→ Exercise aim: In the entries that follow, which lines hold the string "bmesh"? List them.

-- Provided information follows --

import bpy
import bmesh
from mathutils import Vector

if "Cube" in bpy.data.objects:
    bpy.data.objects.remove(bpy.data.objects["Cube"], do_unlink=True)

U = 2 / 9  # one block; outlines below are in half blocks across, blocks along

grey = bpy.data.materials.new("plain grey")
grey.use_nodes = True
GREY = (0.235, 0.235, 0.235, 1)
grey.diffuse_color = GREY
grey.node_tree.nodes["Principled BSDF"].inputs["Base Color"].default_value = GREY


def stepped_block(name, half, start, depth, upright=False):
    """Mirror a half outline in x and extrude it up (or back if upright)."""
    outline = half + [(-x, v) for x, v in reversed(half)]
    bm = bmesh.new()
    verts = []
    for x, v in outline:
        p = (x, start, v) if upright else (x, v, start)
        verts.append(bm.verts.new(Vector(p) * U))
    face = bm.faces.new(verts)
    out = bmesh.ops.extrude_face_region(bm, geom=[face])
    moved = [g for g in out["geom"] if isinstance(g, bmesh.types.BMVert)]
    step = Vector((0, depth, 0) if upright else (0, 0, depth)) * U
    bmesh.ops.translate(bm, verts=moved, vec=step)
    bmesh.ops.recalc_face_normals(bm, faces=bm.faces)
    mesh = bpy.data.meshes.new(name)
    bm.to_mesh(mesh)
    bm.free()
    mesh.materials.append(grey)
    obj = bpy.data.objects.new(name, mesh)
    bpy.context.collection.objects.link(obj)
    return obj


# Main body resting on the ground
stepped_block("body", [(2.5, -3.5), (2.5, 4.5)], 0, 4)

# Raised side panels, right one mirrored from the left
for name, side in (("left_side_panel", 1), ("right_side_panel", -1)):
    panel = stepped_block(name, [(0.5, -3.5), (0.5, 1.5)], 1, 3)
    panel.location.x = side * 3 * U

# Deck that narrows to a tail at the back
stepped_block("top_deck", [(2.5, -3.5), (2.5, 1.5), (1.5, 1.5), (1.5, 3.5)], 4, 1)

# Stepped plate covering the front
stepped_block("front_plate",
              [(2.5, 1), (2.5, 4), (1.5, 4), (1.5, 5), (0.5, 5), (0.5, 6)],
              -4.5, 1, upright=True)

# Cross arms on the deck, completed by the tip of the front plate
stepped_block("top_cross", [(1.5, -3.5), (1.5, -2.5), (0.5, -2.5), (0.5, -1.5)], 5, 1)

-- Provided information concluded --

→ Answer box:
import bmesh
    bm = bmesh.new()
    out = bmesh.ops.extrude_face_region(bm, geom=[face])
    moved = [g for g in out["geom"] if isinstance(g, bmesh.types.BMVert)]
    bmesh.ops.translate(bm, verts=moved, vec=step)
    bmesh.ops.recalc_face_normals(bm, faces=bm.faces)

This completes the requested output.